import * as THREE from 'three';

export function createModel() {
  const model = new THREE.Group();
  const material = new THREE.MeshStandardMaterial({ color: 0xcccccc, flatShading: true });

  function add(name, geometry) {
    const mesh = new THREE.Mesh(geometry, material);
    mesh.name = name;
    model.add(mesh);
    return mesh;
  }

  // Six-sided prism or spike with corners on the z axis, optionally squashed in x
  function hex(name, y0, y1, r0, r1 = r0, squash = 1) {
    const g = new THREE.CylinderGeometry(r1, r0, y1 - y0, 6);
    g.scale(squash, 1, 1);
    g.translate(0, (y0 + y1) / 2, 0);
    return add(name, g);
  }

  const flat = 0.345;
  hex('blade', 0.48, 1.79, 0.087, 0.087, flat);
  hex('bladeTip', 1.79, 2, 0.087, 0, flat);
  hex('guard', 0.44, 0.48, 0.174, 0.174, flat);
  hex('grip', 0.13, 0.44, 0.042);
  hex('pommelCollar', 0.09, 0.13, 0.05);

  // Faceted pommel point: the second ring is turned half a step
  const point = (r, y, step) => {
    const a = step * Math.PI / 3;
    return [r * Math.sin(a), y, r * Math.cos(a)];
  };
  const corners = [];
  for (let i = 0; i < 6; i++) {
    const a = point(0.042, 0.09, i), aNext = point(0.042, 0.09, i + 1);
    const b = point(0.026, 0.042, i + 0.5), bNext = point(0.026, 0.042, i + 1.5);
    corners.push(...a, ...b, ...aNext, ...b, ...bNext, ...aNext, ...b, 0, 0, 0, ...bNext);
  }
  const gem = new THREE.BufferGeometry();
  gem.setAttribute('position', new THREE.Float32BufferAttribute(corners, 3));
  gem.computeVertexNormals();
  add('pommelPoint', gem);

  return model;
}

* [What you will do]
Give back the full listing above, exactly as it reads.

* [Response]
import * as THREE from 'three';

export function createModel() {
  const model = new THREE.Group();
  const material = new THREE.MeshStandardMaterial({ color: 0xcccccc, flatShading: true });

  function add(name, geometry) {
    const mesh = new THREE.Mesh(geometry, material);
    mesh.name = name;
    model.add(mesh);
    return mesh;
  }

  // Six-sided prism or spike with corners on the z axis, optionally squashed in x
  function hex(name, y0, y1, r0, r1 = r0, squash = 1) {
    const g = new THREE.CylinderGeometry(r1, r0, y1 - y0, 6);
    g.scale(squash, 1, 1);
    g.translate(0, (y0 + y1) / 2, 0);
    return add(name, g);
  }

  const flat = 0.345;
  hex('blade', 0.48, 1.79, 0.087, 0.087, flat);
  hex('bladeTip', 1.79, 2, 0.087, 0, flat);
  hex('guard', 0.44, 0.48, 0.174, 0.174, flat);
  hex('grip', 0.13, 0.44, 0.042);
  hex('pommelCollar', 0.09, 0.13, 0.05);

  // Faceted pommel point: the second ring is turned half a step
  const point = (r, y, step) => {
    const a = step * Math.PI / 3;
    return [r * Math.sin(a), y, r * Math.cos(a)];
  };
  const corners = [];
  for (let i = 0; i < 6; i++) {
    const a = point(0.042, 0.09, i), aNext = point(0.042, 0.09, i + 1);
    const b = point(0.026, 0.042, i + 0.5), bNext = point(0.026, 0.042, i + 1.5);
    corners.push(...a, ...b, ...aNext, ...b, ...bNext, ...aNext, ...b, 0, 0, 0, ...bNext);
  }
  const gem = new THREE.BufferGeometry();
  gem.setAttribute('position', new THREE.Float32BufferAttribute(corners, 3));
  gem.computeVertexNormals();
  add('pommelPoint', gem);

  return model;
}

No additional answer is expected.